Degree System

(religion, spiritualism, and occult)

In some Witchcraft traditions, one is either an initiated Witch or one is not (example: Seax-Wica). Other traditions maintain a system of degrees of advancement to show the development stages of the Witch after initiation (example: Gardnerian).

Usually, after an extended introductory learning period, new witches are initiated into the First Degree (although some have an earlier initiation into the neophyte stage even before the First Degree). There they remain for at least "a year and a day," the traditional waiting period. During that time they are taught various disciplines, such as ritual, divination, herbology, and astrology. When the coven elders feel the new witches are ready, they will be taken to the Second Degree. Again they must stay there for at least a year and a day and, again, there is a learning process. Eventually they will be taken to the Third Degree, which, in most traditions, is the highest.

A Third Degree Witch may initiate others and may also break away and form a new coven, separate from the "mother coven" (see Queen of the Sabbat), if they so desire. All Witches are known as Priests/Priestesses. A Third Degree Witch is a High Priest/Priestess. It is also from the Third Degrees that the Elders are chosen.

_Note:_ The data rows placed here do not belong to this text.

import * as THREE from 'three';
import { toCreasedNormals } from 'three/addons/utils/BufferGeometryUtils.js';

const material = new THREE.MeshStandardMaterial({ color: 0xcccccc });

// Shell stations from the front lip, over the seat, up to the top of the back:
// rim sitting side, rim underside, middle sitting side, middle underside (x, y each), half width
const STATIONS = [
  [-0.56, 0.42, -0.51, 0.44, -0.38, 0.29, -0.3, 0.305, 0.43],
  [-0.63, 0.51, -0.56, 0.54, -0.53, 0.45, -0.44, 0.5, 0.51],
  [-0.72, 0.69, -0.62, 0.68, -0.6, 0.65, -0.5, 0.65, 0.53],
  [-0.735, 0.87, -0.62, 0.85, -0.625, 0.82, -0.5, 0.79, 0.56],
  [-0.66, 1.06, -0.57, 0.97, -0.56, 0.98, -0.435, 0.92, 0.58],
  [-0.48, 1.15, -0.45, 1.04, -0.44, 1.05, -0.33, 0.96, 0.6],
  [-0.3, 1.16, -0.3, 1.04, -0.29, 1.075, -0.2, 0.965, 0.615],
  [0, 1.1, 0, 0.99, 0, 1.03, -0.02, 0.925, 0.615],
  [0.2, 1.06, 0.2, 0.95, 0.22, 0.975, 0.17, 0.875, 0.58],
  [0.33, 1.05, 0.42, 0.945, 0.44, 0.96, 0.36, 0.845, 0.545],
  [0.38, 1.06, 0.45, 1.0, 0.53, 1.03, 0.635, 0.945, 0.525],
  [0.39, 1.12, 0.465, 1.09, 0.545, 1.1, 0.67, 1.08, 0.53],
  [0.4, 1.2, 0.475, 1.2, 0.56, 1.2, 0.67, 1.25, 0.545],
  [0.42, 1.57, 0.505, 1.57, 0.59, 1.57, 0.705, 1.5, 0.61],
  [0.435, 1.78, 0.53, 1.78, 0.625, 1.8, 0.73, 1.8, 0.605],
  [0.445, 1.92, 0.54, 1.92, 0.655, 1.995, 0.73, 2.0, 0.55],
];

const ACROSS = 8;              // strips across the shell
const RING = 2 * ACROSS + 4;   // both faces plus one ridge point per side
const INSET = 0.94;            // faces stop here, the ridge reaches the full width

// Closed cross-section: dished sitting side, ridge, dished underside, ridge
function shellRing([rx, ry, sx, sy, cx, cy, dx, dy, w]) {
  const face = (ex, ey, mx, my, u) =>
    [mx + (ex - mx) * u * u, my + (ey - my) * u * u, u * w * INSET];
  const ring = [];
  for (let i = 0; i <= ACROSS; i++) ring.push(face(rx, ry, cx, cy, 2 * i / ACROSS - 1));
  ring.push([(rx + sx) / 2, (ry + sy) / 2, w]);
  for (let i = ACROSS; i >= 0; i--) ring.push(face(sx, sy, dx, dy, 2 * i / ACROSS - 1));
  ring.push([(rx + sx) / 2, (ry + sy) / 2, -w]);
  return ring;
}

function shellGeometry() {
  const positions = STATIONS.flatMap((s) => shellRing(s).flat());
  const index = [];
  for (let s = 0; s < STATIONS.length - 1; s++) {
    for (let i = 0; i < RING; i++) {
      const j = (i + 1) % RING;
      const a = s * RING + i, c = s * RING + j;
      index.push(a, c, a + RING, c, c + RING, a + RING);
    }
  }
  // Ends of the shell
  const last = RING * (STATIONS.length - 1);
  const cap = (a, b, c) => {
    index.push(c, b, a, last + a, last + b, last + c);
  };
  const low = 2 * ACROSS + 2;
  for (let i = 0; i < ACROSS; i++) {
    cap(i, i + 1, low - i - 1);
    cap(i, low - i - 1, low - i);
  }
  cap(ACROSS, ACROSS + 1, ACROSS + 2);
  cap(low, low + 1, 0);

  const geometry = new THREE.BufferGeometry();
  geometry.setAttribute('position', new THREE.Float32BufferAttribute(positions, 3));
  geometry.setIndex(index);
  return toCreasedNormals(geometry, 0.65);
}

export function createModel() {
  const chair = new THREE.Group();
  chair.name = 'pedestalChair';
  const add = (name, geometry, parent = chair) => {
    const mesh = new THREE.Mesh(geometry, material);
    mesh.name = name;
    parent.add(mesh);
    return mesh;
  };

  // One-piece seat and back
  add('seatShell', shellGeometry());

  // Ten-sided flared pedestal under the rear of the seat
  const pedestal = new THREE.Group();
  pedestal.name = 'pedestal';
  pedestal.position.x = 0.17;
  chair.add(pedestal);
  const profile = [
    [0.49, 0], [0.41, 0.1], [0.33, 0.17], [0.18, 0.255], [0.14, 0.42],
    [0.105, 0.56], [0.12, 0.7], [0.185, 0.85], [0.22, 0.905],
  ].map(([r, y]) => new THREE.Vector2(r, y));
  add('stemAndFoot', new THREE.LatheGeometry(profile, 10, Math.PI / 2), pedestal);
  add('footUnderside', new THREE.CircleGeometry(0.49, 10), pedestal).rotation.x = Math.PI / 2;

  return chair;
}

There are pros and cons for a degree system. It can be useful to know the probable knowledge of a Witch by the degree he or she holds. It can also be an incentive for the Witch to know that he or she can advance (although there are many who are happy just to belong, with no desire for advancement and its attendant responsibility). Perhaps the biggest argument against the degree system is the potential for ego— a problem encountered not only in the Craft, of course, but in many walks of life.